Maybe you do love Africa (I know I do), and maybe you will ultimately end up moving there, or working with Africans at home.
But it’s too quick a jump to assume that’s the only way you can be happy—not to mention generic. It’s not likely you’d be happy and confident long term doing just any type of work with Africans.
So it’s more fruitful to start from the inside—with what values come up for you during your highest points—and let those lead you outward.
Let yourself focus for a few minutes.
- Recall a high point from service. What made it so great? How did it make you feel? Free-write if writing helps you learn what you know.
- Identify one value (e.g. connection, creativity, humor, etc.) that made that experience so meaningful for you.
- Ask yourself: What is another thing, large or small, I can do this week to live out the same value?
Then do it!
Your service is, and always will be, your owned experience. You will always have that to turn to for evidence of what you can do—and hear this: you are still the person that thrived in it.
But you also aren’t just your service.
You have a much longer story to tell. Your values will help map you forward, and consciously living from them will, bit by bit, help restore your confidence.
Take a deep breath. You’ve got this.
If you found this blog valuable, please consider sharing it with others who might benefit, too. Want more support moving forward into your next empowered chapter?
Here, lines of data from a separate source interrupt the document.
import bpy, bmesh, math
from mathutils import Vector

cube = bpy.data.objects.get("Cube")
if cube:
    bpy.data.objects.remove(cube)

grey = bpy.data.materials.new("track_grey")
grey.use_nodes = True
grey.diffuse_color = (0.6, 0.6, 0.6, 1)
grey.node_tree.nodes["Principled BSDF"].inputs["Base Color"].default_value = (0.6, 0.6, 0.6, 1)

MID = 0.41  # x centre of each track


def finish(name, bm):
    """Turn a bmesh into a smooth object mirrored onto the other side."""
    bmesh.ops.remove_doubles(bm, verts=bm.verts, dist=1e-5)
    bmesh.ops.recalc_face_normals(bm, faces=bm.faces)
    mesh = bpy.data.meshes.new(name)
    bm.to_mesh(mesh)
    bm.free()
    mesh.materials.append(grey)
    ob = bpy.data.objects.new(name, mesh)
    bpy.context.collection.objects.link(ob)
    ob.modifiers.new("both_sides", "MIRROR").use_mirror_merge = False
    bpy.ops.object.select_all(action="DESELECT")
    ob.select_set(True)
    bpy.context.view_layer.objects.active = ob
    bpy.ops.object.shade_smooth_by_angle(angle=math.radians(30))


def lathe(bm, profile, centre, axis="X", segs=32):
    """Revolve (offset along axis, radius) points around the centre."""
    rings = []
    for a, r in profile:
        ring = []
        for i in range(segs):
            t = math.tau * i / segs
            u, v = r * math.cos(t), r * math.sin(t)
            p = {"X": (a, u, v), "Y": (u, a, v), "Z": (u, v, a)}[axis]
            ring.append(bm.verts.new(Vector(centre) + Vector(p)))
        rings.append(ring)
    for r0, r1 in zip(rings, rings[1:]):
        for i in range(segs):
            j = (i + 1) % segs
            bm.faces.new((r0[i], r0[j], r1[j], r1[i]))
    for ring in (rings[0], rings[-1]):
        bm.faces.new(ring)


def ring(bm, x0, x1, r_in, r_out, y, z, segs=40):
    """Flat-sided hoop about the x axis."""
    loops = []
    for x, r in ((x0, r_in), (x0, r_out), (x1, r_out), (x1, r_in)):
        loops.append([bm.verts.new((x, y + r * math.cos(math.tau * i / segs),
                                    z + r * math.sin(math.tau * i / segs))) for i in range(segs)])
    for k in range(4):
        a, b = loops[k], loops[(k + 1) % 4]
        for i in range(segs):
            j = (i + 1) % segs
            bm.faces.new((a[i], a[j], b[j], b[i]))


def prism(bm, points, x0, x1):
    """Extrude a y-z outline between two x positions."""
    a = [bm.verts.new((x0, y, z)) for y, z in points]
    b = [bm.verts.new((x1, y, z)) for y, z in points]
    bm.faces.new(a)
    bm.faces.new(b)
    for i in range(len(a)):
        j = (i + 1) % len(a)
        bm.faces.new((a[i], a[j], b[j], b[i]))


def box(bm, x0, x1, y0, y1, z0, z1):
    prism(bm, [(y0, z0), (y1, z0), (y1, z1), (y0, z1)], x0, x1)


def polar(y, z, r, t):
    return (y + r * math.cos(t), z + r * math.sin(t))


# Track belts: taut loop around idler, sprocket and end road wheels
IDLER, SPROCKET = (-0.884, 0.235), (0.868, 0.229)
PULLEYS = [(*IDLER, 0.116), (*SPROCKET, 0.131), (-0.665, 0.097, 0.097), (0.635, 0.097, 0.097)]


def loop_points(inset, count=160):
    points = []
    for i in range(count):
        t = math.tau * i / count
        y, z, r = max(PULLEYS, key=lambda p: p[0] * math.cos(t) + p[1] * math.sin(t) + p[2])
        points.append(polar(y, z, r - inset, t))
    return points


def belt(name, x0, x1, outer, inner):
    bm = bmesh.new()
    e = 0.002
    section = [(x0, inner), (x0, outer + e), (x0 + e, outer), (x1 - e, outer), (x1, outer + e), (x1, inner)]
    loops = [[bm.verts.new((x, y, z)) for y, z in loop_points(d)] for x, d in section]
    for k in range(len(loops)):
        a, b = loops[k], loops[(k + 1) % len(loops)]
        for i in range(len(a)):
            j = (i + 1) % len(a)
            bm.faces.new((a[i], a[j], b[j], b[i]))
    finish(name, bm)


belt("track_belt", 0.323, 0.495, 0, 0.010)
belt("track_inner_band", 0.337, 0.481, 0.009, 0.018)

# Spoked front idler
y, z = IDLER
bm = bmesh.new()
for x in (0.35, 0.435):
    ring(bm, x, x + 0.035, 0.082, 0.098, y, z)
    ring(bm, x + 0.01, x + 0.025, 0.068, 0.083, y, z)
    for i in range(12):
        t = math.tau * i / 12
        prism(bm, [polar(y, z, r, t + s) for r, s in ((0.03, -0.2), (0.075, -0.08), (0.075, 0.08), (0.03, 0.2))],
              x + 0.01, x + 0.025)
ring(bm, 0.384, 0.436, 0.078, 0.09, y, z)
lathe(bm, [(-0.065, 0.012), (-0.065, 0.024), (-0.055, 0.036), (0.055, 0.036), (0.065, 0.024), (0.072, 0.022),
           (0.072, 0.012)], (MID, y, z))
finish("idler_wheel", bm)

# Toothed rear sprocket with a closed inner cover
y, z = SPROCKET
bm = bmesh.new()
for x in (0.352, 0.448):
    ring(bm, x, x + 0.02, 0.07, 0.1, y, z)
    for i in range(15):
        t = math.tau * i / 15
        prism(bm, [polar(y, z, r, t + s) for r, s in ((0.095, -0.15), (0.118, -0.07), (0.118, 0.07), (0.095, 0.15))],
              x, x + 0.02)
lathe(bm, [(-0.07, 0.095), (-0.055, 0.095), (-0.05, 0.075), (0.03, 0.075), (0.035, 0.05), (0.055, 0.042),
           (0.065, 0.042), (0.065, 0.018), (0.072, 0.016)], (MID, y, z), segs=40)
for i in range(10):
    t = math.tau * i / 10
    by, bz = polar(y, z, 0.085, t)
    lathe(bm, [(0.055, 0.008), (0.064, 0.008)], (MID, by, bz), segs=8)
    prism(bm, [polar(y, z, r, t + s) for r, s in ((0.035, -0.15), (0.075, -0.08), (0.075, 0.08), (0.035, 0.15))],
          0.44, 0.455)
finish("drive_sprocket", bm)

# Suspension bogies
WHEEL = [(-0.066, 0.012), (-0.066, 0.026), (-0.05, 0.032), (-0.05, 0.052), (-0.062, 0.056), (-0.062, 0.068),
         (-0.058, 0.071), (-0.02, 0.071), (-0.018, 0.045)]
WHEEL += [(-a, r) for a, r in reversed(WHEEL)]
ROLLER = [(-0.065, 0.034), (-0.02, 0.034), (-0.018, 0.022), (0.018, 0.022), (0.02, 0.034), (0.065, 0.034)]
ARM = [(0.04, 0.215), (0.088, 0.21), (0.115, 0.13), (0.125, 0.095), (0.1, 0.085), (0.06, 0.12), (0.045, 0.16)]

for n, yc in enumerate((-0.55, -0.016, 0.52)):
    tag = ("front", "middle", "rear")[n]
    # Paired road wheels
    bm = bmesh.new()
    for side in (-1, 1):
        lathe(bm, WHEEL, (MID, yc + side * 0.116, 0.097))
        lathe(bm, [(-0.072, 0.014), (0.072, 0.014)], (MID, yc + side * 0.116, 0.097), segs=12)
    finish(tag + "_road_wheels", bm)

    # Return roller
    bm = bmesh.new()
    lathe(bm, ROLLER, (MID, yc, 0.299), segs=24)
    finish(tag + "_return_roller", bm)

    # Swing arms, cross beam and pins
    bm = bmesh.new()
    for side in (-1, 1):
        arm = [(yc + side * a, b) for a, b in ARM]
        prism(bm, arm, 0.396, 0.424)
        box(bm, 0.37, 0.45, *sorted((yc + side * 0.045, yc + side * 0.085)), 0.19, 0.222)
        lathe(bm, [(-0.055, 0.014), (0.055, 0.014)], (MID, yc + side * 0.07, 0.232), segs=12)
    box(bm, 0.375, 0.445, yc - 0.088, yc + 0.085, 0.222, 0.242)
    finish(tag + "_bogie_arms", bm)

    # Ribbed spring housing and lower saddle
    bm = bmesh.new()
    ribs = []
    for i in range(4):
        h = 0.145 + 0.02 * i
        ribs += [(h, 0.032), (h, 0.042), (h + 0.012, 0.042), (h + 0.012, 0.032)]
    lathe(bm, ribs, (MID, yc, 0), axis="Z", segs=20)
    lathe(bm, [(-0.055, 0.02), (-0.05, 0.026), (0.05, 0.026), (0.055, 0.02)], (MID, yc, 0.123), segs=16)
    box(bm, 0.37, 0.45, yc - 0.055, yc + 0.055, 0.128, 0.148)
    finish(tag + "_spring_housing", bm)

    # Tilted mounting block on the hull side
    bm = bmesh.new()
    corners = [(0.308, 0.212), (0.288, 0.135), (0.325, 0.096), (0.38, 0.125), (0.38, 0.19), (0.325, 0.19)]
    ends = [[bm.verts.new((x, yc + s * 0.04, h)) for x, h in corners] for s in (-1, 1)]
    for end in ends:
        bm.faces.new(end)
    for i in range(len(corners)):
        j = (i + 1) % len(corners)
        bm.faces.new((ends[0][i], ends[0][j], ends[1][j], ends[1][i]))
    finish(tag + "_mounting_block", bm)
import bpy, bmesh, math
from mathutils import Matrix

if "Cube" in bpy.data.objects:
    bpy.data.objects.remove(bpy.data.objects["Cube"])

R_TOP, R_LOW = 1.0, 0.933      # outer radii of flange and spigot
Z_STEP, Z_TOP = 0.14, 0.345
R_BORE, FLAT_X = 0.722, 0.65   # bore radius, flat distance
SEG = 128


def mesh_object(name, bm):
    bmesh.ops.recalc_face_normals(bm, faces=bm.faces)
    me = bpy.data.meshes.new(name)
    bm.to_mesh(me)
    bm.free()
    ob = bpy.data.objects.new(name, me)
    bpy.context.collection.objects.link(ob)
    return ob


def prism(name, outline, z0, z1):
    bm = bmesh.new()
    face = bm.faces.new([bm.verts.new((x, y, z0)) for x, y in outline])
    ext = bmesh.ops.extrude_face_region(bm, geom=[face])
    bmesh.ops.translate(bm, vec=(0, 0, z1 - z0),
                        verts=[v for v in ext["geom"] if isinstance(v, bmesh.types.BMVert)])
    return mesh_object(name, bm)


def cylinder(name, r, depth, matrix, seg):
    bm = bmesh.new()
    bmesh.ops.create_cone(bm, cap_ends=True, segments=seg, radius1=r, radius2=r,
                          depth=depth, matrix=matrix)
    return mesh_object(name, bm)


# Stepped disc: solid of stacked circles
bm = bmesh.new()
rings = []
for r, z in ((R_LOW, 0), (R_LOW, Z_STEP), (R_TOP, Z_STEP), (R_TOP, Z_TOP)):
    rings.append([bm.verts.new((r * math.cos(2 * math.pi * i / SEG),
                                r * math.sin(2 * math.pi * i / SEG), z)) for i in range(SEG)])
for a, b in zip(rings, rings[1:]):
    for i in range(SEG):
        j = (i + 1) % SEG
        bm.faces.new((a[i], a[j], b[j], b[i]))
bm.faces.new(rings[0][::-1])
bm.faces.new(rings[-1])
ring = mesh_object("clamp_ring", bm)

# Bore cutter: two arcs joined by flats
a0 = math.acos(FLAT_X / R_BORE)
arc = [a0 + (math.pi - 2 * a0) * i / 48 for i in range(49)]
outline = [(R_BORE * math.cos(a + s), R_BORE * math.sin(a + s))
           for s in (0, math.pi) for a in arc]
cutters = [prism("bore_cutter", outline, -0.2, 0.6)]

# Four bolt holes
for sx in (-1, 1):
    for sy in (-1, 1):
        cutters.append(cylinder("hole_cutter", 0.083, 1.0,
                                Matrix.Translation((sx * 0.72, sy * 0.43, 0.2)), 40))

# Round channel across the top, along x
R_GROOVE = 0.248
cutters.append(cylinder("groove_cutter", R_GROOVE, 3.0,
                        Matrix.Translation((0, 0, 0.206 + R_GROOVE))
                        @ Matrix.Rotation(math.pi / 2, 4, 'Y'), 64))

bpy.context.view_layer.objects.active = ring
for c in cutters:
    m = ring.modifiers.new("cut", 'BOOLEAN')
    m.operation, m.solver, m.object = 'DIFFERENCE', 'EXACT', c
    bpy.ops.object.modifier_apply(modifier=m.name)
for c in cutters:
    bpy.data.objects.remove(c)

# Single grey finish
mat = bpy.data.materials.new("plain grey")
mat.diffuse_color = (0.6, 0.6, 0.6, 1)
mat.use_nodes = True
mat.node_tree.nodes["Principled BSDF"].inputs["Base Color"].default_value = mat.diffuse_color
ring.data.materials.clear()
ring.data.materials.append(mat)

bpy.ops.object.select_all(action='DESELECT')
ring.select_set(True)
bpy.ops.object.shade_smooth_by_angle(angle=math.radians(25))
Sign up for my free starter course, 5 Steps to a Fulfilling Life After Service, right here.
PHOTO CREDIT: Aziz Ancharki